══ INFORMATION GIVEN

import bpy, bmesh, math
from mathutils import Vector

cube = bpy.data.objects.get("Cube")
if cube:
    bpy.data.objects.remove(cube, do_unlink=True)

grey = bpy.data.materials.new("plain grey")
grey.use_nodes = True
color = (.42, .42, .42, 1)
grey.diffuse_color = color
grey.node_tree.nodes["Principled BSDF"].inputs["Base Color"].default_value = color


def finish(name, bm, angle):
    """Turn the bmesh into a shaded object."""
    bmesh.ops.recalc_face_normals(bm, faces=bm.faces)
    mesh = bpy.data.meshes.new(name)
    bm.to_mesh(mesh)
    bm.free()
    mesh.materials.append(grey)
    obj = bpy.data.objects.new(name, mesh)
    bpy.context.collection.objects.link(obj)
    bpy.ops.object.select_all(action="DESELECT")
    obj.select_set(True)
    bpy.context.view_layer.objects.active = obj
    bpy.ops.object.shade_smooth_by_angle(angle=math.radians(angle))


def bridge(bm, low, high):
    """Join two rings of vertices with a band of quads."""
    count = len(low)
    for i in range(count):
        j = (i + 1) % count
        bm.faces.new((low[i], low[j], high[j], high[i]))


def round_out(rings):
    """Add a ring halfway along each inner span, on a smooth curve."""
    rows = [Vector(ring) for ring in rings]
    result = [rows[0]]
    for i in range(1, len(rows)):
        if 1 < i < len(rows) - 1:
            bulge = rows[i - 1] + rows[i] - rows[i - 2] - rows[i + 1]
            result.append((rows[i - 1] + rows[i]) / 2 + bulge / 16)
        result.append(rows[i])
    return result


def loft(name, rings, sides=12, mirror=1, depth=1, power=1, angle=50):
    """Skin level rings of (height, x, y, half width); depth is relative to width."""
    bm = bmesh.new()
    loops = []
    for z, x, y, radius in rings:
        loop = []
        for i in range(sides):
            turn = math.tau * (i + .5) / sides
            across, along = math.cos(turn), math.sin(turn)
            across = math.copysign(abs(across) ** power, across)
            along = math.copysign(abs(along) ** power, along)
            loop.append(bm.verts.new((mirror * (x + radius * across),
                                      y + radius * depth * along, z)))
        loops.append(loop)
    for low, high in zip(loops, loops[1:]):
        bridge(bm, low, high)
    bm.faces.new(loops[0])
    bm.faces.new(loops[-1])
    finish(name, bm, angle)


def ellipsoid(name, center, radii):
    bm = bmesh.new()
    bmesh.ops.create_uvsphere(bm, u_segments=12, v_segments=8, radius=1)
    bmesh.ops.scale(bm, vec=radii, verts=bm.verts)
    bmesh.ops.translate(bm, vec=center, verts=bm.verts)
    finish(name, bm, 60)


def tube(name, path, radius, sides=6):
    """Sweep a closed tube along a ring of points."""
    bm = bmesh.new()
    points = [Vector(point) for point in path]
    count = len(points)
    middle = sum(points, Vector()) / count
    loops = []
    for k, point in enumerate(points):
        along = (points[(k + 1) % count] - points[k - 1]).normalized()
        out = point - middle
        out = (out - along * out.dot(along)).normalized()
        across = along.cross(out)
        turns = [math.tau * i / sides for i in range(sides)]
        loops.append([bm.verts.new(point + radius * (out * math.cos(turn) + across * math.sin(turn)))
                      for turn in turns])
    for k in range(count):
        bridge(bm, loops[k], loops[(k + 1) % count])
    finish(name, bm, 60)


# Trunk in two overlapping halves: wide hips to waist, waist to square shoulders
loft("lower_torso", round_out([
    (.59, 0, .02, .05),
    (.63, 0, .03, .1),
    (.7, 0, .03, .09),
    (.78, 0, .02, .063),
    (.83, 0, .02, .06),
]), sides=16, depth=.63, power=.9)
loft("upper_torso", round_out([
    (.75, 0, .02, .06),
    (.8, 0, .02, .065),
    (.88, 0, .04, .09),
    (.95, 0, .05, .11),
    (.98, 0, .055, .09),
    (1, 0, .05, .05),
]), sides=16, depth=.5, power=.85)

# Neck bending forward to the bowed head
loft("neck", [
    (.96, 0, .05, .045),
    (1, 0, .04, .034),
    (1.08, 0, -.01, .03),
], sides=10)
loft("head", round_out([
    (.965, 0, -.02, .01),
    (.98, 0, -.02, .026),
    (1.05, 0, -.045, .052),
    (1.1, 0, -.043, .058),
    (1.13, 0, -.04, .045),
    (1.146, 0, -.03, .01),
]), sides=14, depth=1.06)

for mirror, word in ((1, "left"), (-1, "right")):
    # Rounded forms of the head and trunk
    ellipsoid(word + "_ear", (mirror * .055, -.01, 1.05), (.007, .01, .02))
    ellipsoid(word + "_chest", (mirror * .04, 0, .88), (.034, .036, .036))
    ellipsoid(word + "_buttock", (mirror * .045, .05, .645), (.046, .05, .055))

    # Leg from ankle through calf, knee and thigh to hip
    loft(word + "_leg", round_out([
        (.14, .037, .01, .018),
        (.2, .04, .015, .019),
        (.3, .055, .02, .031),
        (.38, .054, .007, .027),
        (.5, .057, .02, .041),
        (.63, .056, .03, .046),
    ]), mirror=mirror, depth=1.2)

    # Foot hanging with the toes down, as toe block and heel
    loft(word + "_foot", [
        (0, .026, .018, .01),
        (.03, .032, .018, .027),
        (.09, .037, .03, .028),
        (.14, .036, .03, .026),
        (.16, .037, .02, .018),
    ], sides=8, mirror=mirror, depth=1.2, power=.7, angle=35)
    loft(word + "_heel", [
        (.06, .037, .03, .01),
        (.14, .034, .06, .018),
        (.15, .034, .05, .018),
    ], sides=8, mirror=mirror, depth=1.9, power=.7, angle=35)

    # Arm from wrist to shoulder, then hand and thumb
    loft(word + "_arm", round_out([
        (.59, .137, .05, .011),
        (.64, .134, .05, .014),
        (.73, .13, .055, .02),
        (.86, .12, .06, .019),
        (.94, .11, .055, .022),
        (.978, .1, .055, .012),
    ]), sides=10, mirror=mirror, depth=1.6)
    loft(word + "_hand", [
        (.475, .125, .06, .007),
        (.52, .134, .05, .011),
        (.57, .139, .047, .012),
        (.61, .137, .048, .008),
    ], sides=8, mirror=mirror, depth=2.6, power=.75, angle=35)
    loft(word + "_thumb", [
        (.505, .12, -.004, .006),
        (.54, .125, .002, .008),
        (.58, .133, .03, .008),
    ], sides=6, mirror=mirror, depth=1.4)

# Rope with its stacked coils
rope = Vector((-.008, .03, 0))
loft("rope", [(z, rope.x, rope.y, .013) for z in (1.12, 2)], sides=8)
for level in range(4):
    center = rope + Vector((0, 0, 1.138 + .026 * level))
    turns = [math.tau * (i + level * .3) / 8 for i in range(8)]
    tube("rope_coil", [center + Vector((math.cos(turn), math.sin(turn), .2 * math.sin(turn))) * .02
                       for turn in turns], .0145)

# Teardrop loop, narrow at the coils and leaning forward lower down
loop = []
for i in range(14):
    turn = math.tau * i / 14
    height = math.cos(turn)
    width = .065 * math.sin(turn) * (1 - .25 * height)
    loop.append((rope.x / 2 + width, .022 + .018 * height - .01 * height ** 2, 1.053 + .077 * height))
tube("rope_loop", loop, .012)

════

### INSTRUCTIONS TO FOLLOW
Write out all of the records once more, exactly.

### ANSWER BELOW
import bpy, bmesh, math
from mathutils import Vector

cube = bpy.data.objects.get("Cube")
if cube:
    bpy.data.objects.remove(cube, do_unlink=True)

grey = bpy.data.materials.new("plain grey")
grey.use_nodes = True
color = (.42, .42, .42, 1)
grey.diffuse_color = color
grey.node_tree.nodes["Principled BSDF"].inputs["Base Color"].default_value = color


def finish(name, bm, angle):
    """Turn the bmesh into a shaded object."""
    bmesh.ops.recalc_face_normals(bm, faces=bm.faces)
    mesh = bpy.data.meshes.new(name)
    bm.to_mesh(mesh)
    bm.free()
    mesh.materials.append(grey)
    obj = bpy.data.objects.new(name, mesh)
    bpy.context.collection.objects.link(obj)
    bpy.ops.object.select_all(action="DESELECT")
    obj.select_set(True)
    bpy.context.view_layer.objects.active = obj
    bpy.ops.object.shade_smooth_by_angle(angle=math.radians(angle))


def bridge(bm, low, high):
    """Join two rings of vertices with a band of quads."""
    count = len(low)
    for i in range(count):
        j = (i + 1) % count
        bm.faces.new((low[i], low[j], high[j], high[i]))


def round_out(rings):
    """Add a ring halfway along each inner span, on a smooth curve."""
    rows = [Vector(ring) for ring in rings]
    result = [rows[0]]
    for i in range(1, len(rows)):
        if 1 < i < len(rows) - 1:
            bulge = rows[i - 1] + rows[i] - rows[i - 2] - rows[i + 1]
            result.append((rows[i - 1] + rows[i]) / 2 + bulge / 16)
        result.append(rows[i])
    return result


def loft(name, rings, sides=12, mirror=1, depth=1, power=1, angle=50):
    """Skin level rings of (height, x, y, half width); depth is relative to width."""
    bm = bmesh.new()
    loops = []
    for z, x, y, radius in rings:
        loop = []
        for i in range(sides):
            turn = math.tau * (i + .5) / sides
            across, along = math.cos(turn), math.sin(turn)
            across = math.copysign(abs(across) ** power, across)
            along = math.copysign(abs(along) ** power, along)
            loop.append(bm.verts.new((mirror * (x + radius * across),
                                      y + radius * depth * along, z)))
        loops.append(loop)
    for low, high in zip(loops, loops[1:]):
        bridge(bm, low, high)
    bm.faces.new(loops[0])
    bm.faces.new(loops[-1])
    finish(name, bm, angle)


def ellipsoid(name, center, radii):
    bm = bmesh.new()
    bmesh.ops.create_uvsphere(bm, u_segments=12, v_segments=8, radius=1)
    bmesh.ops.scale(bm, vec=radii, verts=bm.verts)
    bmesh.ops.translate(bm, vec=center, verts=bm.verts)
    finish(name, bm, 60)


def tube(name, path, radius, sides=6):
    """Sweep a closed tube along a ring of points."""
    bm = bmesh.new()
    points = [Vector(point) for point in path]
    count = len(points)
    middle = sum(points, Vector()) / count
    loops = []
    for k, point in enumerate(points):
        along = (points[(k + 1) % count] - points[k - 1]).normalized()
        out = point - middle
        out = (out - along * out.dot(along)).normalized()
        across = along.cross(out)
        turns = [math.tau * i / sides for i in range(sides)]
        loops.append([bm.verts.new(point + radius * (out * math.cos(turn) + across * math.sin(turn)))
                      for turn in turns])
    for k in range(count):
        bridge(bm, loops[k], loops[(k + 1) % count])
    finish(name, bm, 60)


# Trunk in two overlapping halves: wide hips to waist, waist to square shoulders
loft("lower_torso", round_out([
    (.59, 0, .02, .05),
    (.63, 0, .03, .1),
    (.7, 0, .03, .09),
    (.78, 0, .02, .063),
    (.83, 0, .02, .06),
]), sides=16, depth=.63, power=.9)
loft("upper_torso", round_out([
    (.75, 0, .02, .06),
    (.8, 0, .02, .065),
    (.88, 0, .04, .09),
    (.95, 0, .05, .11),
    (.98, 0, .055, .09),
    (1, 0, .05, .05),
]), sides=16, depth=.5, power=.85)

# Neck bending forward to the bowed head
loft("neck", [
    (.96, 0, .05, .045),
    (1, 0, .04, .034),
    (1.08, 0, -.01, .03),
], sides=10)
loft("head", round_out([
    (.965, 0, -.02, .01),
    (.98, 0, -.02, .026),
    (1.05, 0, -.045, .052),
    (1.1, 0, -.043, .058),
    (1.13, 0, -.04, .045),
    (1.146, 0, -.03, .01),
]), sides=14, depth=1.06)

for mirror, word in ((1, "left"), (-1, "right")):
    # Rounded forms of the head and trunk
    ellipsoid(word + "_ear", (mirror * .055, -.01, 1.05), (.007, .01, .02))
    ellipsoid(word + "_chest", (mirror * .04, 0, .88), (.034, .036, .036))
    ellipsoid(word + "_buttock", (mirror * .045, .05, .645), (.046, .05, .055))

    # Leg from ankle through calf, knee and thigh to hip
    loft(word + "_leg", round_out([
        (.14, .037, .01, .018),
        (.2, .04, .015, .019),
        (.3, .055, .02, .031),
        (.38, .054, .007, .027),
        (.5, .057, .02, .041),
        (.63, .056, .03, .046),
    ]), mirror=mirror, depth=1.2)

    # Foot hanging with the toes down, as toe block and heel
    loft(word + "_foot", [
        (0, .026, .018, .01),
        (.03, .032, .018, .027),
        (.09, .037, .03, .028),
        (.14, .036, .03, .026),
        (.16, .037, .02, .018),
    ], sides=8, mirror=mirror, depth=1.2, power=.7, angle=35)
    loft(word + "_heel", [
        (.06, .037, .03, .01),
        (.14, .034, .06, .018),
        (.15, .034, .05, .018),
    ], sides=8, mirror=mirror, depth=1.9, power=.7, angle=35)

    # Arm from wrist to shoulder, then hand and thumb
    loft(word + "_arm", round_out([
        (.59, .137, .05, .011),
        (.64, .134, .05, .014),
        (.73, .13, .055, .02),
        (.86, .12, .06, .019),
        (.94, .11, .055, .022),
        (.978, .1, .055, .012),
    ]), sides=10, mirror=mirror, depth=1.6)
    loft(word + "_hand", [
        (.475, .125, .06, .007),
        (.52, .134, .05, .011),
        (.57, .139, .047, .012),
        (.61, .137, .048, .008),
    ], sides=8, mirror=mirror, depth=2.6, power=.75, angle=35)
    loft(word + "_thumb", [
        (.505, .12, -.004, .006),
        (.54, .125, .002, .008),
        (.58, .133, .03, .008),
    ], sides=6, mirror=mirror, depth=1.4)

# Rope with its stacked coils
rope = Vector((-.008, .03, 0))
loft("rope", [(z, rope.x, rope.y, .013) for z in (1.12, 2)], sides=8)
for level in range(4):
    center = rope + Vector((0, 0, 1.138 + .026 * level))
    turns = [math.tau * (i + level * .3) / 8 for i in range(8)]
    tube("rope_coil", [center + Vector((math.cos(turn), math.sin(turn), .2 * math.sin(turn))) * .02
                       for turn in turns], .0145)

# Teardrop loop, narrow at the coils and leaning forward lower down
loop = []
for i in range(14):
    turn = math.tau * i / 14
    height = math.cos(turn)
    width = .065 * math.sin(turn) * (1 - .25 * height)
    loop.append((rope.x / 2 + width, .022 + .018 * height - .01 * height ** 2, 1.053 + .077 * height))
tube("rope_loop", loop, .012)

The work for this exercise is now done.